By Steven Jones, Partner, Marten Law PLLC
“In a brief filed last August, the Solicitor General has urged the Supreme Court to accept review of the Second Circuit's decision in Connecticut v. American Electric Power Co. (AEP),” writes Steven Jones. “In AEP, the Second Circuit allowed a nuisance case against five of the nation's largest utilities to proceed because no federal climate change laws ‘preempt the field.’ The defendants in the case include the Tennessee Valley Authority (TVA), which is both a federal agency and the operator of a number of coal-fired power plants. AEP was brought by eight states, three nonprofit land trusts, and the City of New York, seeking to hold the five named defendants ‘jointly and severally liable for ... global warming.’ American Electric Power and the other defendants (the Utilities) filed a petition for certiorari on August 2, maintaining that the States and other plaintiffs lacked standing to raise nuisance claims. The Utilities argued that certiorari was appropriate because the Clean Air Act directs that regulation of climate change emissions be undertaken by the EPA and also because climate change regulation presents a non-judicial political question.”
“The Obama Administration's brief, which was filed on behalf of TVA, joined in the request for certiorari. This position caught the plaintiffs in the case and some environmental groups off guard,” explains the author. “Based on the EPA's recent issuance of a number of climate change rules, many had expected the Solicitor General to sit this case out.
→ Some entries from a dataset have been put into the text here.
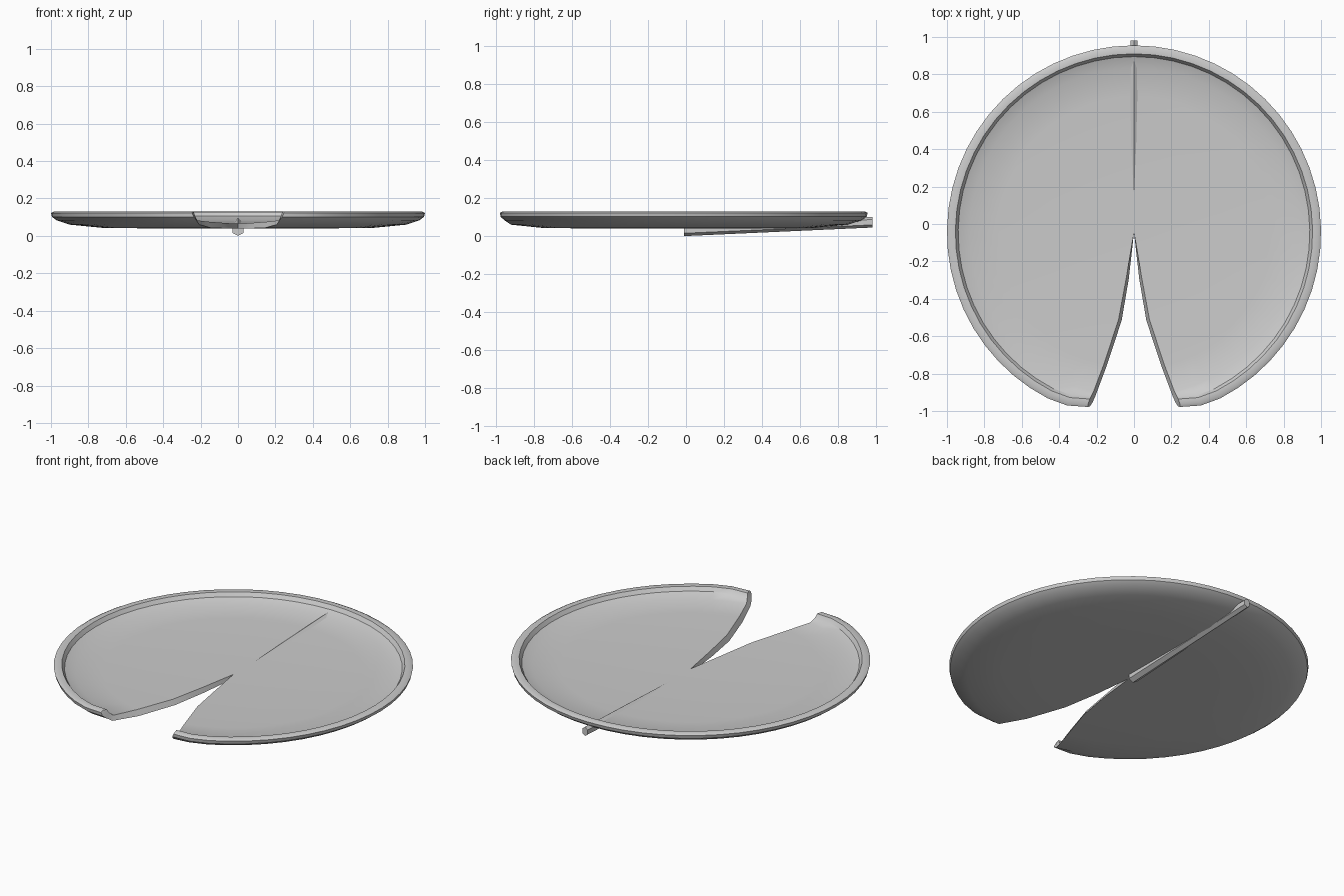
import bpy, bmesh, math

if "Cube" in bpy.data.objects:
    bpy.data.objects.remove(bpy.data.objects["Cube"])

CENTRE_Y = -0.045
SEGMENTS = 52

grey = bpy.data.materials.new("plain grey")
grey.use_nodes = True
grey.diffuse_color = (0.6, 0.6, 0.6, 1)
grey.node_tree.nodes["Principled BSDF"].inputs["Base Color"].default_value = (0.6, 0.6, 0.6, 1)


def make_object(name, bm, angle):
    bmesh.ops.recalc_face_normals(bm, faces=bm.faces)
    mesh = bpy.data.meshes.new(name)
    bm.to_mesh(mesh)
    bm.free()
    mesh.materials.append(grey)
    obj = bpy.data.objects.new(name, mesh)
    bpy.context.collection.objects.link(obj)
    bpy.ops.object.select_all(action='DESELECT')
    obj.select_set(True)
    bpy.context.view_layer.objects.active = obj
    bpy.ops.object.shade_smooth_by_angle(angle=math.radians(angle))
    return obj


# Leaf pad: matching (radius, height, notch half width) rows above and below
top = [(0, .066, 0), (.25, .067, .042), (.475, .070, .083), (.725, .076, .162),
       (.88, .083, .217), (.94, .105, .238), (.955, .128, .245), (.985, .13, .255)]
bottom = [(0, .040, 0), (.25, .040, .028), (.475, .040, .066), (.725, .043, .145),
          (.9, .060, .207), (.97, .083, .230), (.995, .102, .245), (1.0, .122, .255)]


def ring(bm, row):
    """One arc of points around the pad, open at the notch in front."""
    r, z, half = row
    if r == 0:
        return [bm.verts.new((0, CENTRE_Y, z))] * (SEGMENTS + 1)
    gap = math.asin(half / r)
    verts = []
    for i in range(SEGMENTS + 1):
        a = gap + (math.tau - 2 * gap) * i / SEGMENTS
        end = min(i, SEGMENTS - i)
        # round off the rim beside the notch
        k = {0: .965, 1: .992}.get(end, 1) if r > .9 else 1
        verts.append(bm.verts.new((r * k * math.sin(a), CENTRE_Y - r * k * math.cos(a), z)))
    return verts


def face(bm, *verts):
    unique = list(dict.fromkeys(verts))
    if len(unique) > 2:
        bm.faces.new(unique)


bm = bmesh.new()
upper = [ring(bm, row) for row in top]
lower = [ring(bm, row) for row in bottom]
loop = lower + upper[::-1]
for a, b in zip(loop, loop[1:]):
    for i in range(SEGMENTS):
        face(bm, a[i], a[i + 1], b[i + 1], b[i])
# Notch walls
for side in (0, SEGMENTS):
    for j in range(len(top) - 1):
        face(bm, lower[j][side], lower[j + 1][side], upper[j + 1][side], upper[j][side])
make_object("leaf_pad", bm, 32)

# Stem: a tapering six sided bar rising towards the back
bm = bmesh.new()
ends = []
for y, z, width, height in ((-.01, .03, .033, .03), (.98, .073, .021, .028)):
    ends.append([bm.verts.new((width * math.sin(k * math.pi / 3), y,
                               z + height * math.cos(k * math.pi / 3))) for k in range(6)])
for k in range(6):
    n = (k + 1) % 6
    bm.faces.new((ends[0][k], ends[0][n], ends[1][n], ends[1][k]))
for end in ends:
    bm.faces.new(end)
make_object("stem", bm, 30)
Ironically, Acting Solicitor General Neal Kumar Katyal grounded his request for certiorari on EPA's new regulations, maintaining that the newly-finalized regulations on greenhouse gases have displaced the type of common-law claim that the Second Circuit had sanctioned. Katyal urged the Court to vacate the Second Circuit's decision and remand the case for further proceedings, this time taking into account the Administration's push to regulate greenhouse gases under the Clean Air Act.”
Steven Jones proceeds to first analyze the Second Circuit’s ruling in AEP and similar rulings in other circuits, and then examines the utilities’ petition for cert and the Solicitor General’s brief in support of cert.
Lexis.com subscribers can access the complete commentary, Marten Law: Solicitor General Sides With Utilities, Asking Supreme Court to Block Common Law Climate Change Lawsuit. Additional fees may be incurred. (approx. 10 pages)
If you do not have a lexis.com ID, you can purchase the Environmental Law Emerging Issues Analysis content through our lexisONE Research Packages.
Steven Jones, a partner with Marten Law PLLC, is the chair of the firm's litigation department. He has handled complex environmental and land use litigation for both public and private clients for 15 years. Steve has particular expertise in litigation arising under CERCLA, the Clean Water Act, the Federal Torts Claim Act and representing clients in litigation involving climate change, solid waste and nuisance issues. He also has extensive experience litigating land use issues under both SEPA and Washington's Growth Management Act. Steve has handled cases before all levels of the state and federal courts, along with administrative litigation before Washington's Pollution Control Hearings Board, the Growth Management Hearings Boards and Washington's Utilities and Transportation Commission. Steve also writes and speaks frequently on environmental and land use issues and has contributed chapters to both the AWB Environmental Compliance Handbook and WSBA Real Property Deskbook. He is the editor of the ABA's Superfund and NRD Litigation Committee Newsletter.